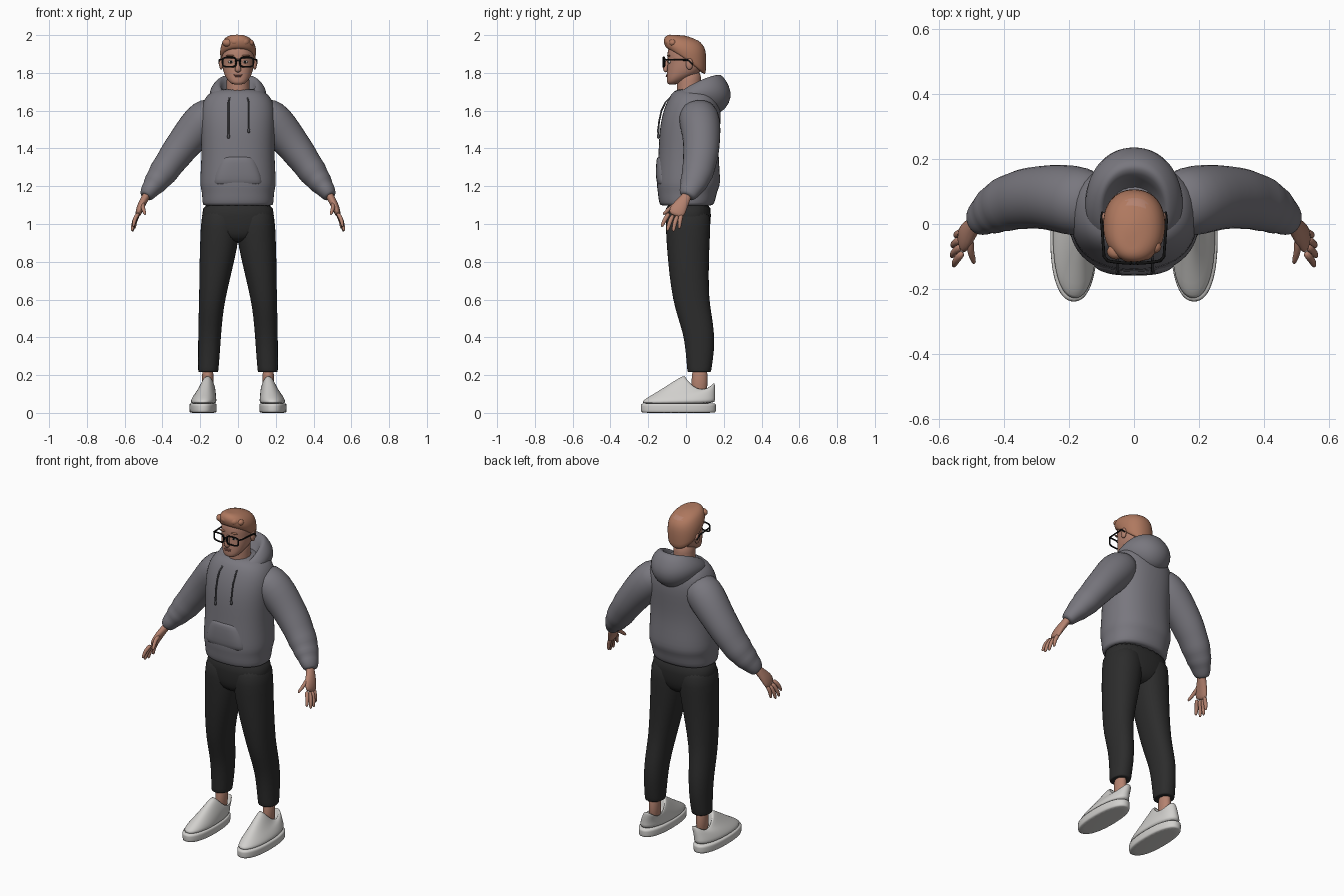
import bpy, bmesh, math
from mathutils import Vector


def material(name, rgb):
    m = bpy.data.materials.new(name)
    m.diffuse_color = (*rgb, 1)
    return m


SKIN = material("skin", (0.46, 0.225, 0.16))
HAIR = material("hair", (0.43, 0.19, 0.115))
LIPS = material("lips", (0.33, 0.13, 0.10))
GREY = material("hoodie_grey", (0.19, 0.185, 0.21))
CORD = material("cord_grey", (0.08, 0.08, 0.09))
BLACK = material("trouser_black", (0.025, 0.025, 0.025))
FRAME = material("frame_black", (0.006, 0.006, 0.006))
WHITE = material("shoe_white", (0.64, 0.63, 0.61))
EYE = material("eye_white", (0.55, 0.5, 0.47))


def skin_rings(name, rings, mat, mirror=False, levels=1):
    """Bridge a list of closed point rings into a smooth capped solid."""
    bm = bmesh.new()
    rows = [[bm.verts.new(p) for p in ring] for ring in rings]
    n = len(rows[0])
    for a, b in zip(rows, rows[1:]):
        for i in range(n):
            j = (i + 1) % n
            bm.faces.new((a[i], a[j], b[j], b[i]))
    bm.faces.new(rows[0][::-1])
    bm.faces.new(rows[-1])
    bmesh.ops.recalc_face_normals(bm, faces=bm.faces)
    for f in bm.faces:
        f.smooth = True
    me = bpy.data.meshes.new(name)
    bm.to_mesh(me)
    bm.free()
    me.materials.append(mat)
    ob = bpy.data.objects.new(name, me)
    bpy.context.collection.objects.link(ob)
    if mirror:
        ob.modifiers.new("mirror", "MIRROR").use_mirror_merge = False
    ob.modifiers.new("smooth", "SUBSURF").levels = levels
    ob.modifiers["smooth"].render_levels = levels
    return ob


def loft(name, rings, mat, p=2.0, n=28, mirror=False):
    """Rings: centre x, half width, front y, back y, z (or front, side, back z)."""
    out = []
    for cx, hw, yf, yb, z in rings:
        zf, zs, zb = z if isinstance(z, tuple) else (z, z, z)
        pts = []
        for i in range(n):
            a = math.tau * i / n
            c, s = math.cos(a), math.sin(a)
            x = cx + hw * math.copysign(abs(c) ** (2 / p), c)
            t = math.copysign(abs(s) ** (2 / p), s)
            y = (yf + yb) / 2 + (yb - yf) / 2 * t
            pts.append((x, y, zs + (zb - zf) / 2 * t + ((zf + zb) / 2 - zs) * t * t))
        out.append(pts)
    return skin_rings(name, out, mat, mirror)


def limb(name, path, mat, n=16, mirror=True):
    """Path: x, y, z, radius along depth, radius across."""
    out = []
    for k, (x, y, z, ra, rb) in enumerate(path):
        a, b = path[max(k - 1, 0)], path[min(k + 1, len(path) - 1)]
        t = (Vector(b[:3]) - Vector(a[:3])).normalized()
        u = Vector((0, 1, 0))
        u = (u - t * u.dot(t)).normalized()
        v = t.cross(u)
        out.append([Vector((x, y, z)) + u * ra * math.cos(math.tau * i / n)
                    + v * rb * math.sin(math.tau * i / n) for i in range(n)])
    return skin_rings(name, out, mat, mirror)


def ball(name, loc, size, mat, mirror=False):
    """Ellipsoid built from stacked rings."""
    x, y, z = loc
    rings = []
    for k in range(1, 8):
        a = math.pi * k / 8
        r = math.sin(a)
        rings.append((x, size[0] * r, y - size[1] * r, y + size[1] * r, z - size[2] * math.cos(a)))
    return loft(name, rings, mat, n=12, mirror=mirror)


def wire(name, lines, radius, mat):
    """Round wire along (points, closed) polylines."""
    cu = bpy.data.curves.new(name, "CURVE")
    cu.dimensions = "3D"
    cu.bevel_depth, cu.bevel_resolution, cu.use_fill_caps = radius, 2, True
    for pts, closed in lines:
        sp = cu.splines.new("POLY")
        sp.points.add(len(pts) - 1)
        for q, co in zip(sp.points, pts):
            q.co = (*co, 1)
        sp.use_cyclic_u = closed
    cu.materials.append(mat)
    ob = bpy.data.objects.new(name, cu)
    bpy.context.collection.objects.link(ob)


# Shoes: sole and upper with tongue, low sides and heel tab
loft("sole", [(.185, .066, -.232, .153, 0), (.185, .072, -.239, .159, .002),
              (.185, .073, -.24, .16, .025), (.185, .073, -.24, .16, .047),
              (.185, .068, -.234, .156, .052)], WHITE, 2.3, mirror=True)
loft("shoe_upper", [(.184, .069, -.235, .156, .045), (.182, .068, -.232, .156, (.06, .065, .07)),
                    (.179, .064, -.212, .155, (.078, .08, .09)),
                    (.174, .057, -.16, .155, (.107, .1, .11)),
                    (.168, .05, -.085, .155, (.155, .115, .135)),
                    (.161, .041, -.015, .152, (.2, .127, .16)),
                    (.16, .035, .002, .142, (.197, .127, .158)),
                    (.16, .03, .012, .13, .1)], WHITE, 2.2, mirror=True)
loft("ankle", [(.16, .03, .025, .115, .09), (.16, .029, .03, .112, .16),
               (.16, .033, .03, .118, .25)], SKIN, mirror=True)

# Trousers
loft("trouser_leg", [(.158, .045, .02, .12, .216), (.158, .053, .008, .132, .215),
                     (.157, .054, .006, .135, .23), (.153, .058, -.002, .15, .33),
                     (.15, .061, -.015, .15, .42), (.145, .064, -.045, .138, .51),
                     (.137, .069, -.07, .122, .6), (.12, .085, -.09, .12, .74),
                     (.102, .1, -.102, .124, .88), (.094, .104, -.108, .13, .98),
                     (.09, .1, -.108, .13, 1.1)], BLACK, 2.2, mirror=True)
loft("trouser_seat", [(0, .03, -.05, .07, .9), (0, .12, -.095, .11, .925), (0, .185, -.107, .129, .98),
                      (0, .193, -.11, .133, 1.04), (0, .188, -.11, .133, 1.13)], BLACK, 2.4)

# Hoodie body with ribbed hem and sloping shoulders
loft("hoodie_body", [(0, .17, -.12, .125, 1.1), (0, .187, -.138, .145, 1.096), (0, .19, -.147, .157, 1.13),
                     (0, .192, -.15, .165, 1.172), (0, .201, -.156, .18, 1.2),
                     (0, .201, -.155, .182, 1.24), (0, .196, -.15, .176, 1.32),
                     (0, .194, -.145, .172, 1.4), (0, .198, -.141, .18, 1.5),
                     (0, .2, -.126, .187, 1.58), (0, .19, -.105, .18, 1.64),
                     (0, .165, -.082, .165, 1.685), (0, .11, -.05, .13, 1.72)], GREY, 2.3)
# Raised front pocket
loft("pocket", [(0, .13, -.142, -.05, 1.2), (0, .132, -.156, -.05, 1.215), (0, .125, -.16, -.05, 1.26),
                (0, .1, -.158, -.05, 1.33), (0, .085, -.154, -.05, 1.352),
                (0, .08, -.138, -.05, 1.362)], GREY, 2.8)
# Sleeves with bunched folds and cuff
limb("sleeve", [(.1, .055, 1.615, .09, .075), (.165, .068, 1.565, .112, .11), (.225, .08, 1.5, .107, .105),
                (.29, .083, 1.42, .098, .092), (.335, .078, 1.36, .096, .088),
                (.37, .07, 1.31, .088, .078), (.4, .06, 1.268, .088, .08),
                (.42, .05, 1.24, .076, .066), (.438, .04, 1.217, .077, .067),
                (.455, .03, 1.193, .062, .052), (.468, .02, 1.178, .06, .05),
                (.485, .01, 1.15, .046, .038), (.49, .006, 1.143, .036, .03)], GREY)
# Hood lying on the back with a V opening in front
loft("hood", [(0, .14, -.085, .15, (1.6, 1.65, 1.56)), (0, .152, -.1, .215, (1.62, 1.68, 1.61)),
              (0, .15, -.1, .243, (1.635, 1.71, 1.67)), (0, .132, -.09, .232, (1.65, 1.74, 1.73)),
              (0, .113, -.08, .195, (1.665, 1.752, 1.787)), (0, .1, -.07, .17, (1.668, 1.75, 1.797)),
              (0, .088, -.055, .14, (1.655, 1.735, 1.765)),
              (0, .075, -.045, .1, (1.62, 1.67, 1.67))], GREY, 2.1)
# Drawstrings with knotted tips
for side, end in ((-.05, 1.47), (.057, 1.5)):
    wire("drawstring", [([(side * .9, -.085, 1.668), (side, -.108, 1.645), (side, -.13, 1.6),
                          (side, -.143, 1.54), (side, -.147, end)], False)], .0045, CORD)
    ball("drawstring_tip", (side, -.147, end - .006), (.008, .008, .014), CORD)

# Hands
limb("palm", [(.475, .015, 1.17, .026, .022), (.493, -.004, 1.135, .028, .021), (.512, -.028, 1.1, .04, .021),
              (.524, -.046, 1.07, .045, .018), (.532, -.056, 1.04, .038, .013)], SKIN)
for base, tip in (((.525, -.086, 1.06), (.556, -.13, .985)), ((.53, -.066, 1.052), (.562, -.1, .963)),
                  ((.53, -.044, 1.047), (.56, -.068, .96)), ((.525, -.022, 1.055), (.55, -.036, .975)),
                  ((.502, -.035, 1.115), (.492, -.122, 1.05))):
    b, t = Vector(base), Vector(tip)
    mid = b.lerp(t, .5) + Vector((.008, -.004, .004))
    limb("finger", [(*b, .013, .013), (*mid, .0125, .0115), (*b.lerp(t, .88), .010, .009),
                    (*t, .005, .005)], SKIN, n=10)

# Neck and head
loft("neck", [(0, .07, -.05, .09, 1.6), (0, .062, -.048, .08, 1.68), (0, .06, -.05, .08, 1.76),
              (0, .06, -.05, .08, 1.82)], SKIN)
loft("head", [(0, .025, -.088, -.04, 1.738), (0, .045, -.1, -.01, (1.742, 1.75, 1.755)),
              (0, .064, -.103, .03, (1.762, 1.775, 1.775)), (0, .075, -.101, .07, 1.797),
              (0, .082, -.1, .09, 1.825), (0, .085, -.095, .097, 1.86), (0, .087, -.1, .1, 1.89),
              (0, .086, -.096, .098, 1.93), (0, .07, -.078, .08, 1.965),
              (0, .04, -.045, .045, 1.982)], SKIN, 2.2)
limb("nose", [(0, -.09, 1.878, .008, .009), (0, -.101, 1.85, .012, .010), (0, -.109, 1.828, .014, .014),
              (0, -.109, 1.813, .013, .018), (0, -.1, 1.806, .008, .012)], SKIN, mirror=False)
ball("ear", (.089, .018, 1.848), (.012, .02, .033), SKIN, True)
ball("upper_lip", (0, -.1, 1.789), (.026, .008, .004), LIPS)
ball("lower_lip", (0, -.1, 1.782), (.021, .008, .004), LIPS)
ball("eye", (.037, -.086, 1.858), (.016, .01, .008), EYE, True)
ball("pupil", (.037, -.094, 1.858), (.006, .004, .006), FRAME, True)
ball("eyebrow", (.04, -.092, 1.891), (.024, .009, .005), HAIR, True)

# Hair: low nape, high forehead, swept front
loft("hair", [(0, .085, -.09, .098, (1.932, 1.865, 1.785)), (0, .092, -.1, .105, (1.928, 1.872, 1.795)),
              (0, .096, -.11, .108, (1.938, 1.9, 1.85)), (.001, .096, -.117, .107, (1.957, 1.925, 1.9)),
              (.001, .088, -.119, .1, (1.978, 1.955, 1.935)),
              (-.002, .07, -.108, .078, (1.996, 1.982, 1.965)),
              (-.006, .04, -.088, .035, (2.004, 1.996, 1.985)),
              (-.006, .014, -.065, -.01, 2.0)], HAIR, 2.2)
for x, y, r in ((-.055, -.095, .03), (-.015, -.1, .034), (.03, -.095, .034), (.06, -.08, .026)):
    ball("hair_tuft", (x, y + .01, 1.968 - abs(x) * .15), (r, r * .85, r * .75), HAIR)

# Glasses: two rounded rims, bridge and temples
lines = [([(-.012, -.119, 1.864), (0, -.121, 1.867), (.012, -.119, 1.864)], False)]
for s in (-1, 1):
    rim = []
    for i in range(24):
        a = math.tau * i / 24
        c, q = math.cos(a), math.sin(a)
        x = .046 + .036 * math.copysign(abs(c) ** .55, c)
        rim.append((s * x, -.121 + x * x * 1.2, 1.857 + .025 * math.copysign(abs(q) ** .55, q)))
    lines.append((rim, True))
    lines.append(([(s * .081, -.113, 1.87), (s * .092, -.1, 1.87), (s * .1, .012, 1.868),
                   (s * .097, .035, 1.845)], False))
wire("glasses", lines, .0045, FRAME)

▸ EXERCISE DETAILS
Repeat exactly the lines from the start of the entries down to the line with "(0.33, 0.13, 0.10))", keeping both ends but none of the pictures.

▸ SOLUTION TO THE PROBLEM
import bpy, bmesh, math
from mathutils import Vector


def material(name, rgb):
    m = bpy.data.materials.new(name)
    m.diffuse_color = (*rgb, 1)
    return m


SKIN = material("skin", (0.46, 0.225, 0.16))
HAIR = material("hair", (0.43, 0.19, 0.115))
LIPS = material("lips", (0.33, 0.13, 0.10))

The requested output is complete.